Posts Tagged ‘Soviet Union’

The earliest guess for the beginnings of the catacombs in the Ukraine is about the 1600’s. It could be earlier than that but it’s hard to date back as they were also widened later on. They became the giant labyrinth of today when in the early 1800’s the limestone was used from them to build much of the city.

The myriad of tunnels led to it being popular for hideouts, rebels and criminals could use them and during WWII they Soviets were forced out, but were able to leave Soviet-organised Ukranian’s hidden down there. They were able to listen in to the Nazi forces above and set up a situation where they managed to blow up German facilities. It wasn’t all good news as malaria and malnutrition affected those men and women.

The Facist German and Romanians chose random exits, sealing them off and and dropping poisonous gasses down them. When the war was over the criminals claimed the tunnels and created new ones of their own. In 1961 a group was formed, they wanted to map and document the geography and history of the place.

It is common for groups of explorers to go into the area, occasionally people do go missing and if they are in the area the explorers will rally to help. A number of children have been rescued this way but sadly it hasn’t always turned out positive. Old weapon caches and grenades are sometimes found, every five years or so a body is found and on rare occasions they have been naturally mummified there too. Many are old bodies but sometimes more recent accidents have turned up a corpse as well.

A sad example of this occurred 15th January 2005, the local teens were partying in the tunnels. A girl called Masha was separated and lost during the drunken celebrations. For 3 days she walked around in the pitch black and freezing conditions, where she then expired due to dehydration. It was two years later the police located her body and could retrieve it.

There is an official area that can be visited and perhaps given the warnings of lost people and random body finds, I’d recommend going there before being too bold.

Odessa kat 01.jpg
By Полищук Денис Анатольевич – Own work, CC BY 2.5, Link



It is a site 12km north of the city of Šiauliai in Lithuania, it is a site of pilgrimage and the exact time at which the practise of leaving crosses began is unknown. The practise most likely came from around the two uprisings of the Polish and Lithuanian people against the Russian authorities. The Russian Empire took control in 1795, two uprisings from 1831 and 1863 left many perished rebels with their bodies unclaimed and never returned to their family. The crosses are symbols of the fallen and represent the endurance of the Lithuanian Catholocism.

During 1944 – 1990 people continued to travel up the hill, displaying an allegiance to their original identity. It was a venue of resistance and the occupied Soviet Union tried to remove crosses and even bulldozed it three times.

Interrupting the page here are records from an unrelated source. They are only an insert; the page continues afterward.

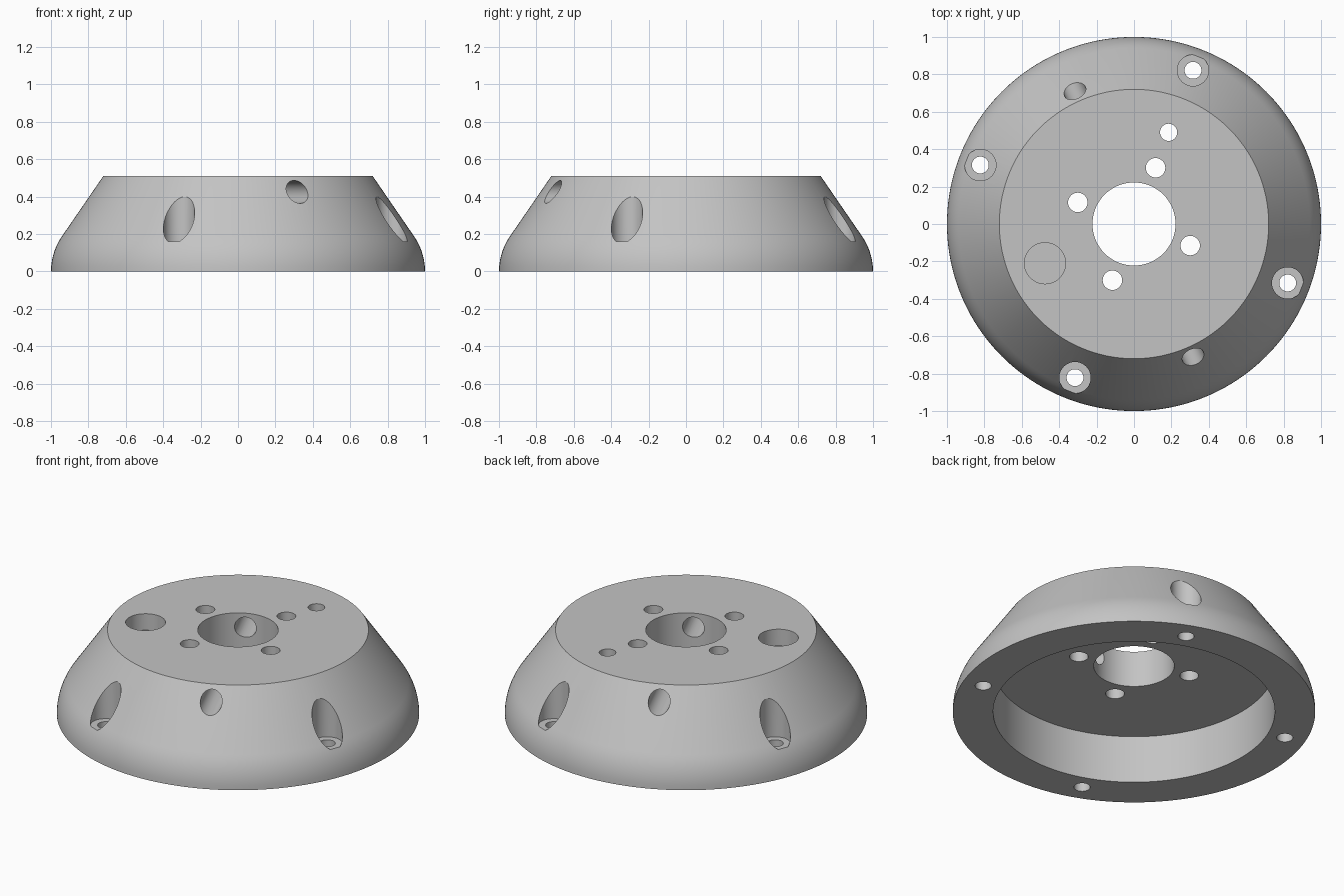
import bpy, bmesh
from math import sin, cos, pi, radians
from mathutils import Matrix, Vector

cube = bpy.data.objects.get("Cube")
if cube:
    bpy.data.objects.remove(cube, do_unlink=True)

grey = bpy.data.materials.new("Light Grey")
grey.use_nodes = True
colour = (0.55, 0.55, 0.55, 1)
grey.diffuse_color = colour
grey.node_tree.nodes["Principled BSDF"].inputs["Base Color"].default_value = colour

TOP, CEILING, BORE, RECESS = 0.51, 0.29, 0.222, 0.777


def make_object(name, bm):
    bmesh.ops.recalc_face_normals(bm, faces=bm.faces)
    mesh = bpy.data.meshes.new(name)
    bm.to_mesh(mesh)
    bm.free()
    mesh.materials.append(grey)
    obj = bpy.data.objects.new(name, mesh)
    bpy.context.collection.objects.link(obj)
    return obj


def lathe(name, profile, segments=160):
    bm = bmesh.new()
    rings = [[bm.verts.new((r * cos(2 * pi * i / segments), r * sin(2 * pi * i / segments), z))
              for i in range(segments)] for r, z in profile]
    for a, b in zip(rings, rings[1:] + rings[:1]):
        for i in range(segments):
            j = (i + 1) % segments
            bm.faces.new((a[i], a[j], b[j], b[i]))
    return make_object(name, bm)


def cylinder(start, end, radius):
    start, end = Vector(start), Vector(end)
    axis = end - start
    turn = axis.to_track_quat('Z', 'Y').to_matrix().to_4x4()
    bm = bmesh.new()
    bmesh.ops.create_cone(bm, cap_ends=True, segments=48, radius1=radius, radius2=radius,
                          depth=axis.length,
                          matrix=Matrix.Translation((start + end) / 2) @ turn)
    obj = make_object("hole_cutter", bm)
    obj.hide_render = True
    return obj


def polar(r, degrees, z):
    return (r * cos(radians(degrees)), r * sin(radians(degrees)), z)


def drill(r, degrees, radius, bottom, top):
    return cylinder(polar(r, degrees, bottom), polar(r, degrees, top), radius)


# Hub body: rounded skirt, conical side, flat top, central bore, underside recess
ARC = 0.33
skirt = [(1 - ARC + ARC * cos(radians(a)), ARC * sin(radians(a))) for a in range(0, 36, 5)]
body = lathe("hub_body", skirt + [(0.72, TOP), (BORE, TOP), (BORE, CEILING),
                                  (RECESS, CEILING), (RECESS, 0)])

cutters = []
for k in range(4):
    angle = 69 + 90 * k
    # Rim screw holes with counterbores, and inner bolt holes
    cutters.append(drill(0.88, angle, 0.084, 0.16, 0.8))
    cutters.append(drill(0.88, angle, 0.045, -0.1, 0.3))
    cutters.append(drill(0.322, angle, 0.052, 0.1, 0.8))
# Extra through hole and shallow round pocket in the top face
cutters.append(drill(0.524, 69.3, 0.046, 0.1, 0.8))
cutters.append(drill(0.52, 203.8, 0.11, TOP - 0.1, 0.8))
# Radial set screw holes running into the bore
for angle in (-66, 114):
    cutters.append(cylinder(polar(0.12, angle, 0.425), polar(1.1, angle, 0.425), 0.061))

bpy.ops.object.select_all(action='DESELECT')
bpy.context.view_layer.objects.active = body
body.select_set(True)
for cutter in cutters:
    cut = body.modifiers.new("hole", 'BOOLEAN')
    cut.operation, cut.solver, cut.object = 'DIFFERENCE', 'EXACT', cutter
    bpy.ops.object.modifier_apply(modifier=cut.name)
    bpy.data.objects.remove(cutter, do_unlink=True)

bpy.ops.object.shade_smooth_by_angle(angle=radians(25))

7th September 1993, Pope John Paul II visited, he declared it a place for hope, peace, love and sacrifice. As the hill remains under nobody’s jurisdiction people remain free to build crosses as they see fit.



Kryžių kalnas (Góra Krzyży)” by Pudelek (Marcin Szala) – Own work. Licensed under CC BY-SA 3.0 via Wikimedia Commons.

This is a city in the area, which is part of the Exclusion Zone. It was the administrative centre of Chernobyl Raion since 1932. I’m going to go over the details only briefly but it’s certainly one for the pages as it’s another abandoned place of interest.

In 1986 the city was evacuated due to a disaster at it’s Nuclear Power Plant 14.5km to it’s north-northwest. The cuty was not the residence of the of the power plant workers but nearby Pryptiat was built for them. After the accident the Chernobyl Raion administration was moved to nearby Ivankiv Raion.

The city is mostly inhabited, but a small number of people reside there with homes that state “Owner of this house lives here”. Workers on watch and administrations personnel are the only things close to long term residents outside of that. The city housed 14000 residents before the evacuation; nearly Skavutych was the specifically built area for
those evacuated.

First mentioned in 1193 Chernobyl has lain in the hands of Lithuania (13th Century), Polen (1569) The Russian Empire (1793) and has had a long history of border changes  mostly due to the political climate of its geography. Since the 1880’s it has seen many changed and in 1991 with the dissolution of the Soviet Union it remained part of the
Ukraine, now an independent nation. As of 2012 a small number of people remain in the area refusing to leave their native city.

April 26th 1986 Reactor #4 exploded, it happened at 1.23am and nearby  residents in Pripyat were asleep. Two workers were instantly killed and 40 hours later the residents of Pripyat were told to evacuate. Many never returned, many of the residents had already suffered varying degrees of radiation poisoning.

(CRDP) Chernobyl Recovery and Development Project was launched in 2003 by the United Nations Development Program. The program was based on the report initiated in Feb 2002. CRDP work s in the four most affected areas.

Photo’s Link here